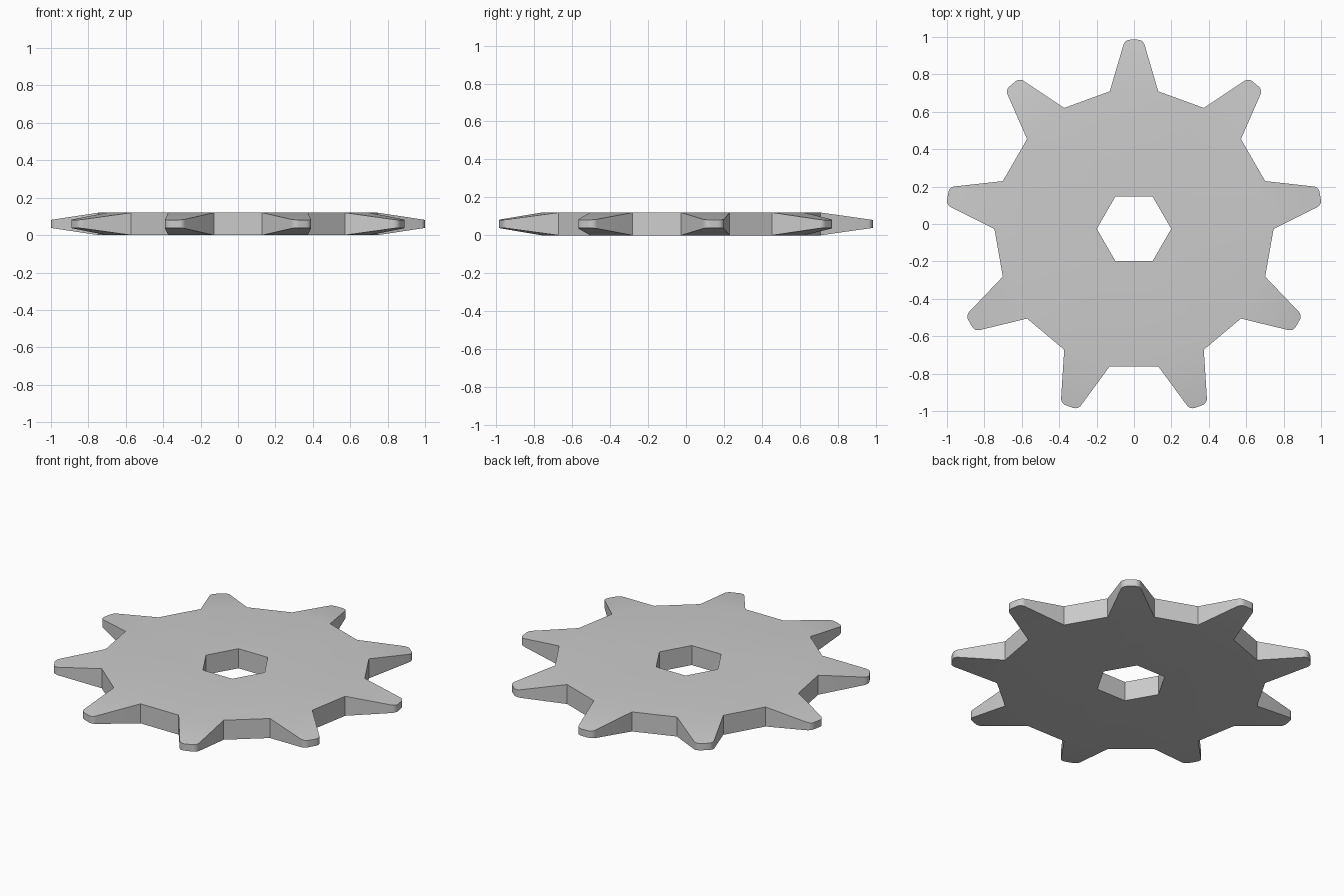
import bpy, bmesh
from math import sin, cos, radians, pi

if "Cube" in bpy.data.objects:
    bpy.data.objects.remove(bpy.data.objects["Cube"])

CY = -0.0258                      # wheel centre, so that bounds are centred
APO, HALF_T, TIP_T = 0.735, 0.06, 0.021
ROOT_R = APO / cos(radians(10))
HEX_R = 0.199
TIP_C, TIP_D, TIP_R, TIP_TOP = 0.974, 0.021, 0.037, 1.011
TEETH, SEG = 9, 7

bm = bmesh.new()


def pair(x, y, half):
    """Lower and upper vertex at one plan position."""
    return [bm.verts.new((x, y + CY, HALF_T + s * half)) for s in (-1, 1)]


def ring(n, r):
    return [pair(r * cos(2 * pi * i / n), r * sin(2 * pi * i / n), HALF_T) for i in range(n)]


def caps(pairs):
    bm.faces.new([p[1] for p in pairs])
    bm.faces.new([p[0] for p in reversed(pairs)])


def wall(a, b):
    bm.faces.new((a[0], b[0], b[1], a[1]))


root = ring(2 * TEETH, ROOT_R)
bore = ring(6, HEX_R)

# disc faces and walls of the hexagonal bore
for i in range(6):
    j = (i + 1) % 6
    caps([bore[i]] + [root[(3 * i + k) % 18] for k in range(4)] + [bore[j]])
    wall(bore[j], bore[i])

# tooth tip outline: two rounded corners, u = radial, v = sideways
right = []
for k in range(SEG + 1):
    a = radians(16.5 + (90 - 16.5) * k / SEG)
    right.append((TIP_C + TIP_R * sin(a), TIP_D + TIP_R * cos(a)))
tip = [(u, -v) for u, v in right] + [(u, v) for u, v in reversed(right)]

# tapered teeth with plain gaps between them
for t in range(TEETH):
    ang = radians(10 + 40 * t)
    c, s = cos(ang), sin(ang)
    loop = [root[2 * t]]
    for u, v in tip:
        half = HALF_T + (TIP_T - HALF_T) * (u - APO) / (TIP_TOP - APO)
        loop.append(pair(u * c - v * s, u * s + v * c, half))
    loop.append(root[2 * t + 1])
    caps(loop)
    for a, b in zip(loop, loop[1:]):
        wall(a, b)
    wall(root[2 * t + 1], root[(2 * t + 2) % 18])

bmesh.ops.recalc_face_normals(bm, faces=bm.faces)
mesh = bpy.data.meshes.new("sprocket_wheel")
bm.to_mesh(mesh)
bm.free()
wheel = bpy.data.objects.new("sprocket_wheel", mesh)
bpy.context.collection.objects.link(wheel)
bpy.context.view_layer.objects.active = wheel
wheel.select_set(True)
bpy.ops.object.shade_smooth_by_angle()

--------------------

### TASK TO CARRY OUT
All lines of the data that hold "reversed" need to be copied.

### TASK RESPONSE
    bm.faces.new([p[0] for p in reversed(pairs)])
tip = [(u, -v) for u, v in right] + [(u, v) for u, v in reversed(right)]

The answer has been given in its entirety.